The recent decision by the Chinese government to raise the value of its currency, the yuan, by 2.1% was not seen as having much effect on trade relations with Brazil.
According to the acting minister of Development, Ivan Ramalho, the modification was small and will not change anything.
“We see this more as a signal that the Chinese will permit the yuan to float. That is good for us in the mid- and long-term, because we can export more manufactured goods to them as they become cheaper for Chinese consumers,” said Ramalho.
He added that basic product exports, such as soy and iron ore, which are Brazil’s biggest export items to China, are exported under the terms of contracts. New contracts reflecting the new situation will take time.
Ramalho pointed out that Brazilian exports to China are concentrated in basic products and that the modification in the exchange rate will be an incentive to diversify.

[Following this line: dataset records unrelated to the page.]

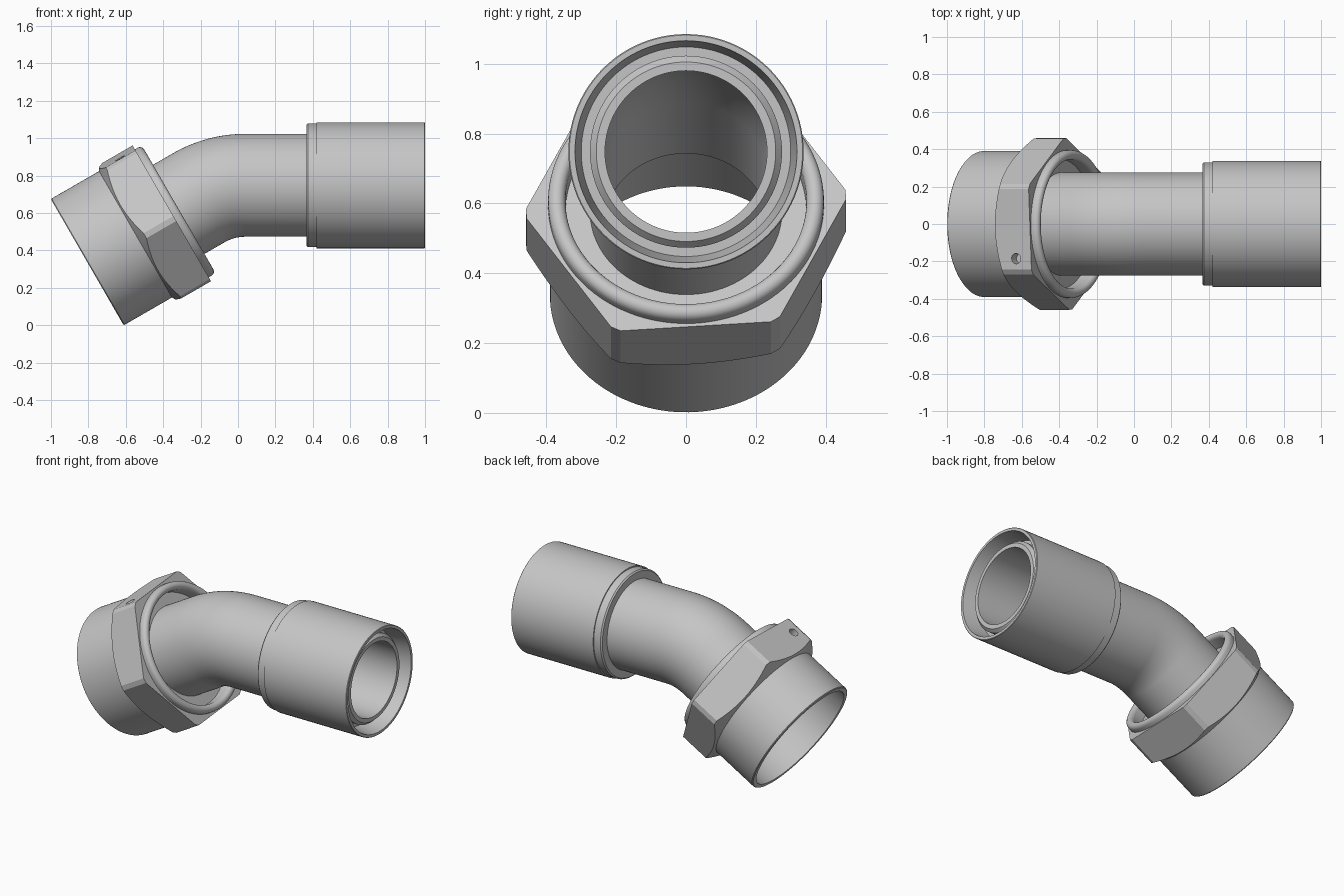
import bpy, bmesh, math
from mathutils import Matrix, Vector

if "Cube" in bpy.data.objects:
    bpy.data.objects.remove(bpy.data.objects["Cube"])

metal = bpy.data.materials.new("plain grey metal")
metal.diffuse_color = (0.56, 0.56, 0.56, 1)
metal.use_nodes = True
metal.node_tree.nodes["Principled BSDF"].inputs["Base Color"].default_value = metal.diffuse_color

TILT = math.radians(30)
PIPE_Z = 0.748
# Nut frame: local x runs along the tilted axis, origin at the open end
NUT = Matrix.Translation((-0.806, 0, 0.337)) @ Matrix.Rotation(-TILT, 4, 'Y')
SLEEVE = Matrix.Translation((0, 0, PIPE_Z))


def skin(name, rings, close=True):
    """Join equal-length rings of points into a closed skin."""
    bm = bmesh.new()
    rows = [[bm.verts.new(p) for p in ring] for ring in rings]
    n = len(rows[0])
    for i in range(len(rows) if close else len(rows) - 1):
        a, b = rows[i], rows[(i + 1) % len(rows)]
        for j in range(n):
            k = (j + 1) % n
            bm.faces.new((a[j], a[k], b[k], b[j]))
    bmesh.ops.recalc_face_normals(bm, faces=bm.faces)
    mesh = bpy.data.meshes.new(name)
    bm.to_mesh(mesh)
    bm.free()
    mesh.materials.append(metal)
    obj = bpy.data.objects.new(name, mesh)
    bpy.context.collection.objects.link(obj)
    return obj


def activate(obj):
    bpy.ops.object.select_all(action='DESELECT')
    obj.select_set(True)
    bpy.context.view_layer.objects.active = obj


def smooth(obj):
    activate(obj)
    bpy.ops.object.shade_smooth_by_angle(angle=math.radians(25))


def lathe(name, profile, angles, matrix):
    """Turn profile(angle) -> [(along, radius)] round the local x axis."""
    rings = [[matrix @ Vector((t, r * math.cos(a), r * math.sin(a)))
              for t, r in profile(a)] for a in angles]
    return skin(name, rings)


# Hexagonal nut with threaded collar, chamfer, lip and recess
FLAT, CORNER, TWIST = 0.405, 0.459, math.radians(4)
edge = math.acos(FLAT / CORNER)
offsets = [edge * k / 10 for k in range(-10, 11)]
nut_angles = [TWIST + math.radians(30 + 60 * s) + o for s in range(6) for o in offsets]
lip = [(0.54 + 0.025 * math.sin(math.pi * k / 10),
        0.37 + 0.025 * math.cos(math.pi * k / 10)) for k in range(11)]


def nut_profile(a):
    off = (a - TWIST) % math.radians(60) - math.radians(30)
    h = min(CORNER, FLAT / math.cos(off))
    return ([(0, 0.36), (0, 0.385), (0.005, 0.39), (0.298, 0.39),
             (0.306 + (h - FLAT) * 0.6, h), (0.522, h), (0.522, 0.395)] + lip
            + [(0.48, 0.345), (0.48, 0.25), (0.41, 0.25), (0.41, 0.36)])


nut = lathe("hex_nut", nut_profile, nut_angles, NUT)

# Small drilled hole in the upper flat
bpy.ops.mesh.primitive_cylinder_add(vertices=32, radius=0.028, depth=0.14)
drill = bpy.context.object
drill.name = "hole_cutter"
drill.hide_render = True
drill.matrix_world = NUT @ Matrix.Translation((0.43, -0.185, 0.41))
bpy.context.view_layer.update()
mod = nut.modifiers.new("hole", 'BOOLEAN')
mod.object = drill
mod.operation = 'DIFFERENCE'
mod.solver = 'EXACT'
activate(nut)
bpy.ops.object.modifier_apply(modifier=mod.name)
bpy.data.objects.remove(drill)
smooth(nut)

# Bent pipe: straight, 30 degree bend, straight
BEND_R, BEND_X = 0.5, 0.04
path = [(NUT @ Vector((0.41, 0, 0)), TILT)]
for k in range(24, -1, -1):
    a = TILT * k / 24
    path.append((Vector((BEND_X - BEND_R * math.sin(a), 0,
                         PIPE_Z - BEND_R * (1 - math.cos(a)))), a))
path.append((Vector((0.94, 0, PIPE_Z)), 0))


def pipe_ring(centre, tilt, r, n=96):
    up = Vector((-math.sin(tilt), 0, math.cos(tilt)))
    side = Vector((0, 1, 0))
    return [centre + side * r * math.cos(2 * math.pi * j / n)
            + up * r * math.sin(2 * math.pi * j / n) for j in range(n)]


rim = Vector((0.96, 0, PIPE_Z))
rings = [pipe_ring(c, a, 0.275) for c, a in path]
rings += [pipe_ring(rim, 0, 0.257), pipe_ring(rim, 0, 0.232)]
rings += [pipe_ring(c, a, 0.232) for c, a in reversed(path)]
smooth(skin("bent_pipe", rings))

# Press sleeve with a stepped shoulder and open recessed mouth
sleeve_profile = [(0.365, 0.26), (0.365, 0.322), (0.373, 0.33), (0.42, 0.33),
                  (0.42, 0.337), (0.997, 0.337), (1.0, 0.334), (1.0, 0.318),
                  (0.88, 0.30), (0.88, 0.26)]
round_angles = [2 * math.pi * j / 96 for j in range(96)]
smooth(lathe("press_sleeve", lambda a: sleeve_profile, round_angles, SLEEVE))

“Although China is highly competitive in many areas, it is a net importer. We can sell them machinery, airplanes and vehicles, for example,” concluded Ramalho.